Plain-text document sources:
/---
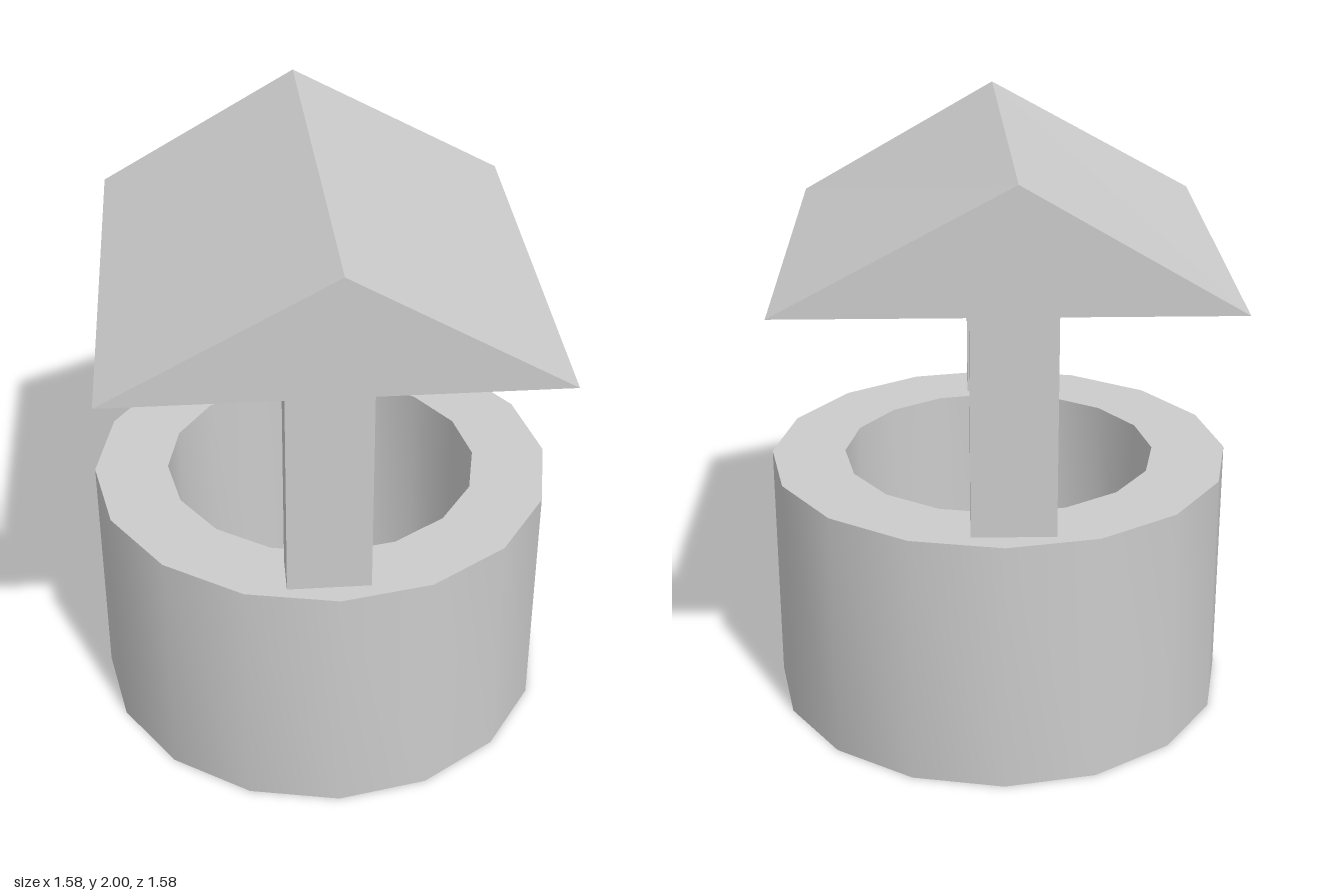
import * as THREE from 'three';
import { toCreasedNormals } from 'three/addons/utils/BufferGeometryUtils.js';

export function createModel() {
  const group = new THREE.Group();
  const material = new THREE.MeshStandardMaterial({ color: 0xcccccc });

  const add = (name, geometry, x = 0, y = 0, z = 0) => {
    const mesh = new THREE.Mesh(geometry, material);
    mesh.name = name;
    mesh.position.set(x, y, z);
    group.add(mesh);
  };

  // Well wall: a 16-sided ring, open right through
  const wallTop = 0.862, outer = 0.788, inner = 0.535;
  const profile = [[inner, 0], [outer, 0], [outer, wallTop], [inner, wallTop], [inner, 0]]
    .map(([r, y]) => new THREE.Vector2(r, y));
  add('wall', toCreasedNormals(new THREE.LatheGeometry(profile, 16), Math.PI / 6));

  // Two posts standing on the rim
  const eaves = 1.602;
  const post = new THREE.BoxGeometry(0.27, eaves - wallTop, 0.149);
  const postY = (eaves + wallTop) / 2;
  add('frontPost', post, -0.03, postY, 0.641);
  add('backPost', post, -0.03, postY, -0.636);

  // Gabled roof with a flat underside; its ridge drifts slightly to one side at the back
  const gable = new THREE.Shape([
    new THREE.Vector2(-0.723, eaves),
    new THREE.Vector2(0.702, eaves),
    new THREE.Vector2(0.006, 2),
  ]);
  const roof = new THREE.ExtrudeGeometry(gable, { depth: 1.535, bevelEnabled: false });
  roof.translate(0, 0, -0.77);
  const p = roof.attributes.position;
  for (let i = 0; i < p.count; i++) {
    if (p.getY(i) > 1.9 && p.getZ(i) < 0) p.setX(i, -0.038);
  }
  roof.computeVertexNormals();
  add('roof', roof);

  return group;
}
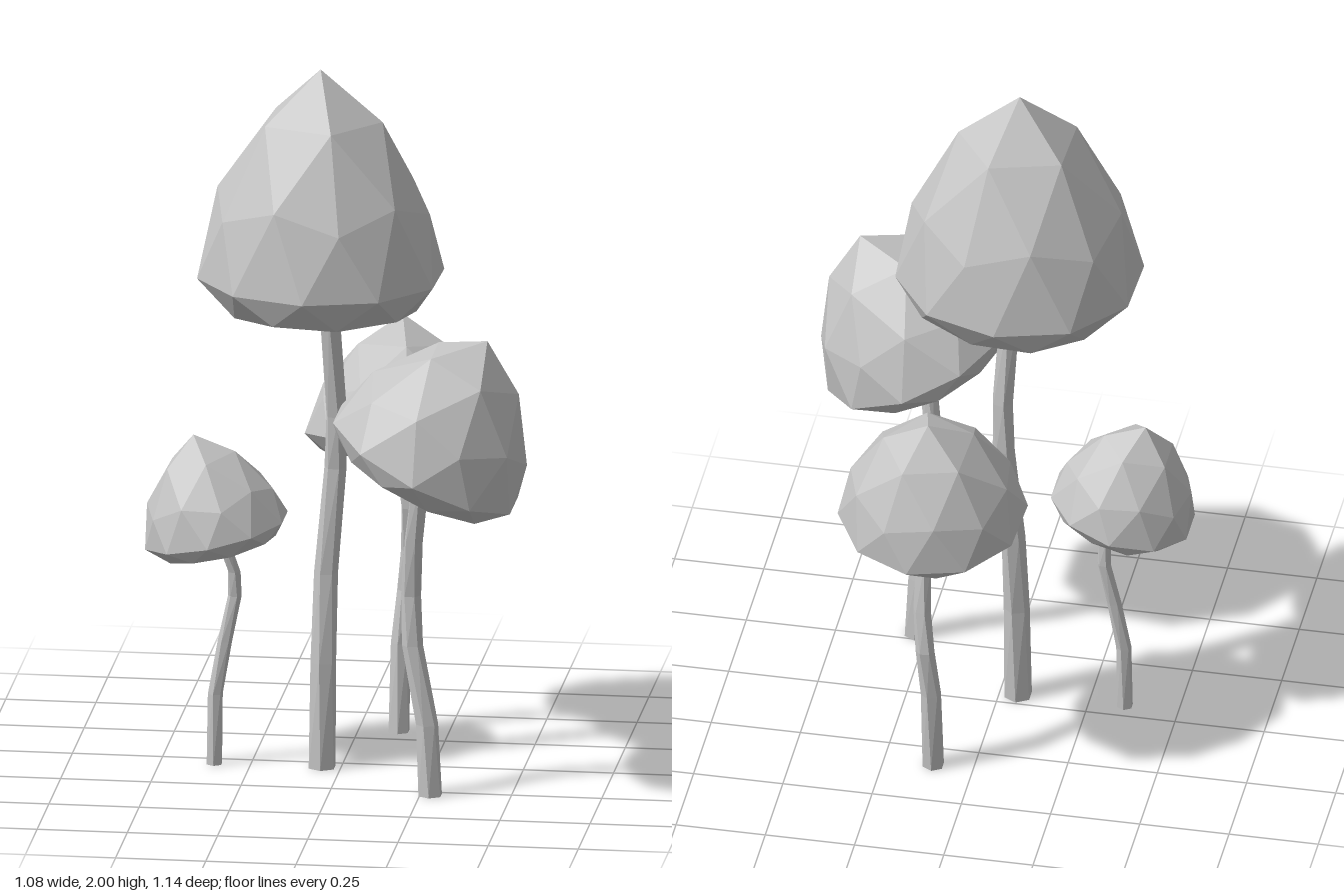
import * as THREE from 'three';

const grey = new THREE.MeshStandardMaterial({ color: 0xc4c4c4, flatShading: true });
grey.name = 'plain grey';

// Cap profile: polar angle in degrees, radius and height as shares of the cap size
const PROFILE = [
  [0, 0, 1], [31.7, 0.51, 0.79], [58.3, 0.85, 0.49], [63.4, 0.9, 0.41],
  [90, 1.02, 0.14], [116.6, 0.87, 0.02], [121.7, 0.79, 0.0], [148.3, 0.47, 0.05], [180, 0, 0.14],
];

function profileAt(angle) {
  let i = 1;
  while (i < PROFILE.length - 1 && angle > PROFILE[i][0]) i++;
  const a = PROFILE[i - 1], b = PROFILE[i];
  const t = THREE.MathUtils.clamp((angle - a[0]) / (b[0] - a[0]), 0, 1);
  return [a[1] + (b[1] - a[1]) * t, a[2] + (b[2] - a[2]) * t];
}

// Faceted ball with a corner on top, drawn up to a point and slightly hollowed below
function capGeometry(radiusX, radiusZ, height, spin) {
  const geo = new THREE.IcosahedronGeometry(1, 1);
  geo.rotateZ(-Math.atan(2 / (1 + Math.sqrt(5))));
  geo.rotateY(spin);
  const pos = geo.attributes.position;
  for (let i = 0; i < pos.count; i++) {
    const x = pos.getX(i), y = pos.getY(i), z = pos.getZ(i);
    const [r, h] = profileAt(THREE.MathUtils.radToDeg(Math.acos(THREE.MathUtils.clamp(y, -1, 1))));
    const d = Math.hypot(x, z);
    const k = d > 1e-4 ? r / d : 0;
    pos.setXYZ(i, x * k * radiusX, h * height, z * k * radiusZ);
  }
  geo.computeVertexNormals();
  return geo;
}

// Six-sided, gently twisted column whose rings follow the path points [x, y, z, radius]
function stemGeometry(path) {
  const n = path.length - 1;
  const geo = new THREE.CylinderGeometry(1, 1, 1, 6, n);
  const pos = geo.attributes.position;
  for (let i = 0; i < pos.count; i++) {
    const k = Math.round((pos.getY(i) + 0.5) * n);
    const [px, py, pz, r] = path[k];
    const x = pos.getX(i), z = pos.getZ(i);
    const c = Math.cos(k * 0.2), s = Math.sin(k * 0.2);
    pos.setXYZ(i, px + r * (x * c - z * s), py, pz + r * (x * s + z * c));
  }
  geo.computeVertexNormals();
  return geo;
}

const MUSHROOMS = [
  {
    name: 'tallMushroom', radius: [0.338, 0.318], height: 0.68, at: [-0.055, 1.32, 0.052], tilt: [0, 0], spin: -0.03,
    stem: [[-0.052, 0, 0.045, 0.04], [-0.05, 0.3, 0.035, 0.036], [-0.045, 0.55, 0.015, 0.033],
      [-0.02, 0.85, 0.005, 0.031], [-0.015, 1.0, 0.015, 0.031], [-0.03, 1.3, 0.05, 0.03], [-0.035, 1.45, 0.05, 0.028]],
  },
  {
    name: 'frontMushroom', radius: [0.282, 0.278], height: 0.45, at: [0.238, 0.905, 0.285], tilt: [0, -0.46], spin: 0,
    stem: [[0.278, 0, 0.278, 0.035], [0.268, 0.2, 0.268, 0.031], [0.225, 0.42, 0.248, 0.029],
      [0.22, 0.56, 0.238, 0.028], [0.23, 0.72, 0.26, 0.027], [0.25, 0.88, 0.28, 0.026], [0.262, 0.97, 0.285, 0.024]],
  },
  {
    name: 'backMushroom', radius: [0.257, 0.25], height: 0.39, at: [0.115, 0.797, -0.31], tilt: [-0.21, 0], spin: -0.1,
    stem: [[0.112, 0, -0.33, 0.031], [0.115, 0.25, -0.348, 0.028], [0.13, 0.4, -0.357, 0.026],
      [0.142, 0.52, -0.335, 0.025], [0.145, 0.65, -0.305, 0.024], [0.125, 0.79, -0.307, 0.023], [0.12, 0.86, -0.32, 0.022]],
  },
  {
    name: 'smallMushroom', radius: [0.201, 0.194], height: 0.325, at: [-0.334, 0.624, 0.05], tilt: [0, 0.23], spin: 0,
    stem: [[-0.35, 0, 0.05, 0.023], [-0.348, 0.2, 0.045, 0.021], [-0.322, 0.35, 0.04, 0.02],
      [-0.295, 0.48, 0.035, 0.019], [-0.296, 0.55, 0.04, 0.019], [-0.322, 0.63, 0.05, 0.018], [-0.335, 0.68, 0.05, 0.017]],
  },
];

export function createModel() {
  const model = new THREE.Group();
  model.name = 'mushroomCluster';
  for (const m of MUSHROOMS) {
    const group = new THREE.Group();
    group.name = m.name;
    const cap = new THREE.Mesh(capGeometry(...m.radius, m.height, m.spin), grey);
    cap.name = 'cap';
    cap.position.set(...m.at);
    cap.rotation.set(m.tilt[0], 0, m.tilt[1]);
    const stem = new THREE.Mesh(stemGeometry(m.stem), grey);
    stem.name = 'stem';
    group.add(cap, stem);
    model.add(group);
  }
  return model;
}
\---
= What is being asked =
From the entries, copy every line in which the word "angle" occurs.

= Solution to the problem =
// Cap profile: polar angle in degrees, radius and height as shares of the cap size
function profileAt(angle) {
  while (i < PROFILE.length - 1 && angle > PROFILE[i][0]) i++;
  const t = THREE.MathUtils.clamp((angle - a[0]) / (b[0] - a[0]), 0, 1);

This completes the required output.